· The recovery in Europe is also constrained by the deleveraging process currently underway in the banking sector and in the private sector generally.

Lorenzo Bini Smaghi, ECB from Italy, on default risk:

· Default is not a viable solution.

· One cannot doubt the determination of the 16 euro-area countries to stick together and do the necessary to defend what has been achieved over the past 10 years.

· There are “no alternatives” to fiscal-consolidation measures.

· Several market participants seem to be sceptical, in particular about whether the Greek adjustment program will succeed.

· This “perception” looks “more like an assumption than the result of a serious assessment.

A point on the US commercial paper market, as discussed in Saturday's Thaler's

Foreign US commercial paper issuance plunged the most in the past ten months.

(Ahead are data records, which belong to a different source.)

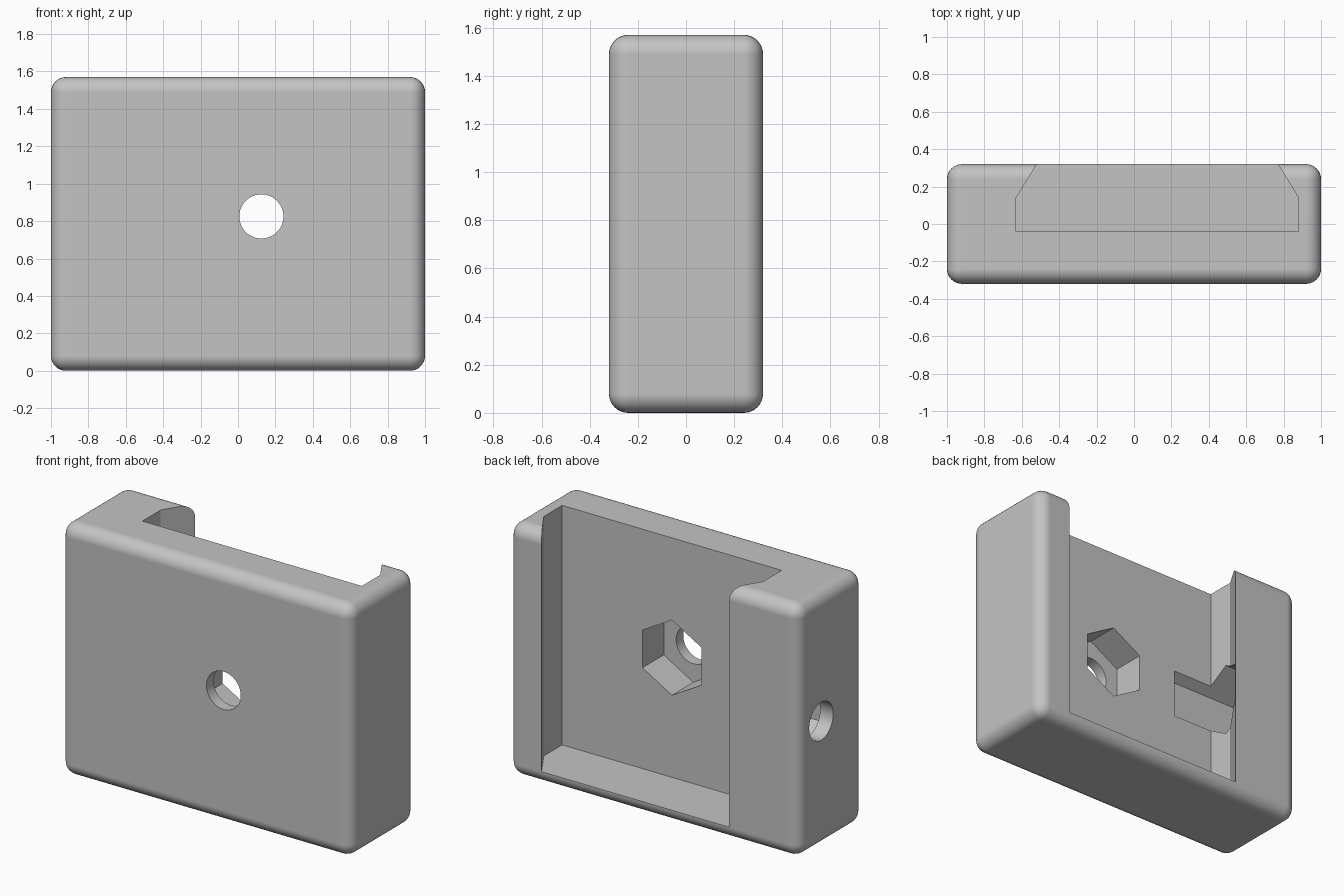
import bpy, bmesh, math
from mathutils import Matrix, Vector

if "Cube" in bpy.data.objects:
    bpy.data.objects.remove(bpy.data.objects["Cube"], do_unlink=True)

W, D, H = 2.0, 0.64, 1.57
FILLET = 0.08

grey = bpy.data.materials.new("plain_grey")
grey.use_nodes = True
colour = (0.55, 0.55, 0.55, 1)
grey.diffuse_color = colour
grey.node_tree.nodes["Principled BSDF"].inputs["Base Color"].default_value = colour


def add_object(name, bm):
    bmesh.ops.recalc_face_normals(bm, faces=bm.faces)
    mesh = bpy.data.meshes.new(name)
    bm.to_mesh(mesh)
    bm.free()
    mesh.materials.append(grey)
    obj = bpy.data.objects.new(name, mesh)
    bpy.context.collection.objects.link(obj)
    return obj


def prism(name, start, end, radius, sides):
    """Regular prism between two points, one corner pointing up in z."""
    start, end = Vector(start), Vector(end)
    axis = (end - start).normalized()
    side = axis.cross(Vector((0, 0, 1)))
    bm = bmesh.new()
    ring = []
    for i in range(sides):
        a = math.tau * i / sides
        p = start + radius * (math.sin(a) * side + math.cos(a) * Vector((0, 0, 1)))
        ring.append(bm.verts.new(p))
    face = bm.faces.new(ring)
    out = bmesh.ops.extrude_face_region(bm, geom=[face])
    moved = [v for v in out["geom"] if isinstance(v, bmesh.types.BMVert)]
    bmesh.ops.translate(bm, verts=moved, vec=end - start)
    return add_object(name, bm)


# Rounded block
bm = bmesh.new()
bmesh.ops.create_cube(bm, size=1, matrix=Matrix.Translation((0, 0, H / 2))
                      @ Matrix.Diagonal((W, D, H, 1)))
bmesh.ops.bevel(bm, geom=bm.edges[:], offset=FILLET, segments=8,
                profile=0.5, affect='EDGES')
body = add_object("mount_block", bm)

# Dovetail slot, open at the top and the back
profile = [(-0.63, -0.04), (0.88, -0.04), (0.88, 0.14),
           (0.709, 0.42), (-0.459, 0.42), (-0.63, 0.14)]
bm = bmesh.new()
face = bm.faces.new([bm.verts.new((x, y, 0.081)) for x, y in profile])
out = bmesh.ops.extrude_face_region(bm, geom=[face])
top = [v for v in out["geom"] if isinstance(v, bmesh.types.BMVert)]
bmesh.ops.translate(bm, verts=top, vec=(0, 0, H))
slot = add_object("slot_cutter", bm)

# Bolt holes and hexagonal nut recesses
fx, fz = 0.125, 0.825
sy, sz = 0.10, 0.785
cutters = [
    slot,
    prism("front_nut_cutter", (fx, -0.25, fz), (fx, 0.05, fz), 0.234, 6),
    prism("front_hole_cutter", (fx, -0.5, fz), (fx, 0.0, fz), 0.118, 48),
    prism("side_nut_cutter", (-0.91, sy, sz), (-0.35, sy, sz), 0.234, 6),
    prism("side_hole_cutter", (-1.2, sy, sz), (-0.6, sy, sz), 0.118, 48),
]

bpy.context.view_layer.objects.active = body
body.select_set(True)
for cutter in cutters:
    cutter.hide_render = True
    mod = body.modifiers.new("cut", 'BOOLEAN')
    mod.operation = 'DIFFERENCE'
    mod.solver = 'EXACT'
    mod.object = cutter
    bpy.ops.object.modifier_apply(modifier=mod.name)
    bpy.data.objects.remove(cutter, do_unlink=True)

# Smooth fillets and bores, crisp cut edges, flat large faces
bpy.ops.object.shade_smooth_by_angle(angle=math.radians(25))
weighted = body.modifiers.new("weighted_normals", 'WEIGHTED_NORMAL')
weighted.keep_sharp = True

US managers, mainly money market funds, do not want to find themselves stuck in the same position as the Reserve Fund, which was dragged down the paper issued by Lehman Brothers (OTC:LEHMQ).

Total debt levels have fallen by $18.6bn, or 4.8%, to their lowest level since September 2009.

Moreover, fund managers have radically shortened the maturities of CP they buy, not simply out of apprehension toward European banks, if they read only the WSJ, but also because the new requirements, which take effect May 28, force money funds to shorten the average maturity of holdings to 60 days from 90 days and keep 30 percent of their portfolios in cash or securities that can be liquidated within one week.

Rack up one more point against money velocity.

Asset allocation biases and advised option strategies

The challenge in this section is to distinguish between:

· The macro and thus long-term biases, which remain downward on government debt yields and negative on risky assets (equities and European real estate, commodities, etc.). This entails a deflation/depression scenario, which requires a lot more effort from the ECB than a shame-faced QE.

· The short-term and thus more tactical biases with more focus on capital flows, on which we often base option strategy advice and which have pushed us in recent days to advise put spreads on the Bund (over bought) and call spreads and call ladders on the Eurostoxx, which was illogically suffering from the euro's unexpected depreciation.

It therefore makes no sense to follow these option positions on a daily basis which, given the high volatility of underlyings, may be modified, restructured or resold the very day after they are set up.

However we can continue to describe here positions we believe are sexy, given that they are in keeping with a particular context of portfolio organisation and are not for everyone.

In any case, I remain available to talk on a one to one basis with clients.

For example, at this time, we really like:

· Eurostoxx call spreads 27/28 June

· Eurostoxx call ladders 27/28/28.5 June

Put spreads against calls on the Bund, or pure downward tunnels.

Disclosure: Long 20 years OAT and 30 years BTP Zero Coupons, EDF Corp 5 Years 4.5%, Grece 2 Y and 10 Y bonds

Source: Deflation: Japan's Terrifying Example